Last year in the comments of my blog post on cleaning high ascii values out of text, Eric Stevens suggested that one might use the XML ENTITY tag in an XML document to define named data variables. I had marked this as something I wanted to look into; but, I had somewhat forgotten about until last night when Clarke Bishop asked about a similar topic. As such, I decided it was time to look at this XML ENTITY tag and see what it does.
In an XML document, the ampersand (&) is a special character. Just as in an HTML document, the ampersand is used to define placeholders for XML data entities. Out of the box, there are five predefined internal XML entities:
These should look pretty familiar; I am sure that most of us have used at least one or two of these to define the output in our HTML documents.
If you try to parse an XML document in ColdFusion and the XML data contains entities outside this predefined set, you'll probably get an error that looks like this:
An error occured while Parsing an XML document.

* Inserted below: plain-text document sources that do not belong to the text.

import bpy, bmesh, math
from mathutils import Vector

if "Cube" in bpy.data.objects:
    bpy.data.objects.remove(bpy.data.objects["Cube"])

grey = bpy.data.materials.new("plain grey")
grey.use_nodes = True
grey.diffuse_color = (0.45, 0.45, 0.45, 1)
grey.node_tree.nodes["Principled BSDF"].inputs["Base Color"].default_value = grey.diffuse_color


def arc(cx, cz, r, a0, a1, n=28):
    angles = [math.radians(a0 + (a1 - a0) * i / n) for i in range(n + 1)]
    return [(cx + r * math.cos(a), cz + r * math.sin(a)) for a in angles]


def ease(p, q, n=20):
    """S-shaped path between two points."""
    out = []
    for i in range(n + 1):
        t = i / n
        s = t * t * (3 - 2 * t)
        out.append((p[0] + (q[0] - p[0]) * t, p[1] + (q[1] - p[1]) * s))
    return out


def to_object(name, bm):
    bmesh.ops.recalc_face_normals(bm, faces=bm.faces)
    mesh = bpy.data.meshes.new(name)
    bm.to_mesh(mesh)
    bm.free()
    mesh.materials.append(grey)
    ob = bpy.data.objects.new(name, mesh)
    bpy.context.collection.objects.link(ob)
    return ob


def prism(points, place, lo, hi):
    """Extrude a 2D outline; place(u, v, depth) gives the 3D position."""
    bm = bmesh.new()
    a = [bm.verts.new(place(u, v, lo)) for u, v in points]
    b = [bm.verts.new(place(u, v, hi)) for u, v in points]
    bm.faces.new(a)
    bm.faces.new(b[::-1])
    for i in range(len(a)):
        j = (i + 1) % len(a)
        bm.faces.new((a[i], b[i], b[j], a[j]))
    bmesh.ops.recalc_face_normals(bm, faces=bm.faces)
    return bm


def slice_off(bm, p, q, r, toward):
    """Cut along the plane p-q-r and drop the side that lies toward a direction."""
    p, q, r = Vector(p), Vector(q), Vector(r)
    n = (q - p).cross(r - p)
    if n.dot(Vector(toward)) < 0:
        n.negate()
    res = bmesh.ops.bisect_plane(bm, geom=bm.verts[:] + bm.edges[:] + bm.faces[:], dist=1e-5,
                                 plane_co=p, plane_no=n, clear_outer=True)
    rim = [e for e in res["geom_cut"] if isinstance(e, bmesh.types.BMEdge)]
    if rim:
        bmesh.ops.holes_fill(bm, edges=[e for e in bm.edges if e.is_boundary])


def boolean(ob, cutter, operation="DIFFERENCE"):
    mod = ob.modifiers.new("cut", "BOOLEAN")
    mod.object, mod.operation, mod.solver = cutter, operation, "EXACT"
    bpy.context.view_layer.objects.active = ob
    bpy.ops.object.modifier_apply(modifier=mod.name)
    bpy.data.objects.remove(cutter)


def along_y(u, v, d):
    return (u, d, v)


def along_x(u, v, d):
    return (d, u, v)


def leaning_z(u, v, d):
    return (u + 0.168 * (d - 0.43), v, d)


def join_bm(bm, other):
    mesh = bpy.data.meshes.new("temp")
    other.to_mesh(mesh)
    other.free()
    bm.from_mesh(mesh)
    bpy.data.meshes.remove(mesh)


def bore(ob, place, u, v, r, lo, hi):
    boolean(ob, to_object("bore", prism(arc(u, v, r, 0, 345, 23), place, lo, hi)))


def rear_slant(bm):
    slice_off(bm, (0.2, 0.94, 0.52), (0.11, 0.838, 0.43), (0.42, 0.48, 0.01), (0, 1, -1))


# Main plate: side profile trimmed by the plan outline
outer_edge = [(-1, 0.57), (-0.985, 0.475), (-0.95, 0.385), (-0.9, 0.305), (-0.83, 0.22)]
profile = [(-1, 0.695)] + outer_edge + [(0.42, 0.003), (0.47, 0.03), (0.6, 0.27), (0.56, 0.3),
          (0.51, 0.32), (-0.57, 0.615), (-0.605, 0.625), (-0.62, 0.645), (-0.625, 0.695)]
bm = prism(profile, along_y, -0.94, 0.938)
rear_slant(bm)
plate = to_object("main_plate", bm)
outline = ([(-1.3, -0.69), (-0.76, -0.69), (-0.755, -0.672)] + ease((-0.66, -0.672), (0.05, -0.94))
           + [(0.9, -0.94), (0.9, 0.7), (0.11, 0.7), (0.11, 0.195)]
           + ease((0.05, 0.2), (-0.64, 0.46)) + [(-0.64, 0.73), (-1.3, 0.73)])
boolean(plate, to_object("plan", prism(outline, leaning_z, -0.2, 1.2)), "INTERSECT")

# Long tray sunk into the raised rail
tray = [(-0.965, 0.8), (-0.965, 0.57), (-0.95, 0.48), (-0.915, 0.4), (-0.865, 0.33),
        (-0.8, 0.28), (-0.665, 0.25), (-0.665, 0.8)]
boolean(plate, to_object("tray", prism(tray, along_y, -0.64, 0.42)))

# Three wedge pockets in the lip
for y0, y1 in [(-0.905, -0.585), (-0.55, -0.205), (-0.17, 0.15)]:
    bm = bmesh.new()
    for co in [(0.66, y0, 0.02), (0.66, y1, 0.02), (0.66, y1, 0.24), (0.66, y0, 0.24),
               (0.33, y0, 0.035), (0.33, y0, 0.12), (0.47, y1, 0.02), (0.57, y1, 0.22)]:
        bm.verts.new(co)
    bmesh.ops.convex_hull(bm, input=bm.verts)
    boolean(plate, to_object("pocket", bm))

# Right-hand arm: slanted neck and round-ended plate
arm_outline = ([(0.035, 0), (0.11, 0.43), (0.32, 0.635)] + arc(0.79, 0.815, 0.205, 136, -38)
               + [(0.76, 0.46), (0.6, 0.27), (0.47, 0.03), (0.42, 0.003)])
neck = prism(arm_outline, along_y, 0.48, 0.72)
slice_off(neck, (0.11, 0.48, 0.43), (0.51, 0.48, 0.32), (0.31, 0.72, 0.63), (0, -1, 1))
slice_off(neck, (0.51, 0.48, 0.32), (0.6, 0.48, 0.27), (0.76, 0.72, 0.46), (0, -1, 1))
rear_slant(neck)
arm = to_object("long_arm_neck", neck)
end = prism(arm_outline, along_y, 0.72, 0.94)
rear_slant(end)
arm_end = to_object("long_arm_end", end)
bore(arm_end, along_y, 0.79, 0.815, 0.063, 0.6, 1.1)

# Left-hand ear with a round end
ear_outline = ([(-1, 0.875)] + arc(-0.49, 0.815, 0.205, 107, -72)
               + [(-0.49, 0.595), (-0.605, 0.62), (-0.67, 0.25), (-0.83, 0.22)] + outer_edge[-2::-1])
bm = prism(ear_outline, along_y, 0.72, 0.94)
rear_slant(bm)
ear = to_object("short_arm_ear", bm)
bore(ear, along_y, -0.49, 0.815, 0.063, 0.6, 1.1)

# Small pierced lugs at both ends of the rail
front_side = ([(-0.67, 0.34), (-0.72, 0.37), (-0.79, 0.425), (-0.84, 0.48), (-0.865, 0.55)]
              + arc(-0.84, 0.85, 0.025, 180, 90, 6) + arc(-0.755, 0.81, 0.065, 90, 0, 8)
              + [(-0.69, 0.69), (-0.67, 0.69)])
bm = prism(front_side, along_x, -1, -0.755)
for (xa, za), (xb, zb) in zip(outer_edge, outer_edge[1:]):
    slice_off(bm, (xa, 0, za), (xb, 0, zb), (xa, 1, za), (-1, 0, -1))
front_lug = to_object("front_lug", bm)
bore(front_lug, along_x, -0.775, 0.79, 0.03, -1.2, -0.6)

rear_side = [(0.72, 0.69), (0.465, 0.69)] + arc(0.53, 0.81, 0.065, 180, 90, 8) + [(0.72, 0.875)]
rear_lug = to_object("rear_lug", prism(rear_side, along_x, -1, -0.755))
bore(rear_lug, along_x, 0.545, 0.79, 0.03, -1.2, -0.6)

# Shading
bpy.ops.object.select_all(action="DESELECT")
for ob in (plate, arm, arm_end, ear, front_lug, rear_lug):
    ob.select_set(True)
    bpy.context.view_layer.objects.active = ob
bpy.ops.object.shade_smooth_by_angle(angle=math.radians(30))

The entity "mdash" was referenced, but not declared.
In this case, the XML parser came across the m-dash entity (—) and could not find the data that this particular entity was representing. To fix this, we can add our own ENTITY definition to the XML document. This can be done either in an external DTD file or in an internal DOCTYPE tag.
To demonstrate this concept, let's look at a single-file DOCTYPE example. In the following code, we are defining a DOCTYPE declaration which, itself, defines our — entity:
<!--- Define our XML document. ---> <cfxml variable="xhtml"> <?xml version="1.0" encoding="UTF-8"?> <!--- The document type definition can go inline or in a seperate file. It has to start with the root element and can define entities that are used within the XML. NOTE: We are defining the entity "mdash" which will allow us to use the entity — in our XML document without getting any parsing errors. ---> <!DOCTYPE data [ <!ENTITY mdash "--"> ]> <!--- The actual XML Data. ---> <data> <h2 class="name"> Tricia Smith </h2> <p class="position"> Vice President — Sales & Marketing </p> </data> </cfxml> <!--- Output the name and position of the person defined. ---> <cfoutput> <!--- Name. ---> #xhtml.data.h2.xmlText# <!--- Position. ---> (#xhtml.data.p.xmlText#) </cfoutput>
As you can see, our DOCTYPE is defining the "mdash" entity as representing the double-dash (--). When the XML document gets parsed, all instances of the "—" entity will be replaced with our double-dash. And, when we run the above code, we get the following output:
Tricia Smith ( Vice President -- Sales & Marketing )
As you can see, the above text actually has two substitutions. The first is our explicitly-defined "mdash" entity; the second is the internally-defined "amp" entity.
At this time, that's about all I know about the XML ENTITY declaration. It seems really cool; and, while I was looking into this, I was definitely reminded that XML is a lot more powerful and more robust than I even realize. I wonder how many cool things I could do if I knew more about how XML worked. Oh well - one baby step at a time.
Want to use code from this post? Check out the license.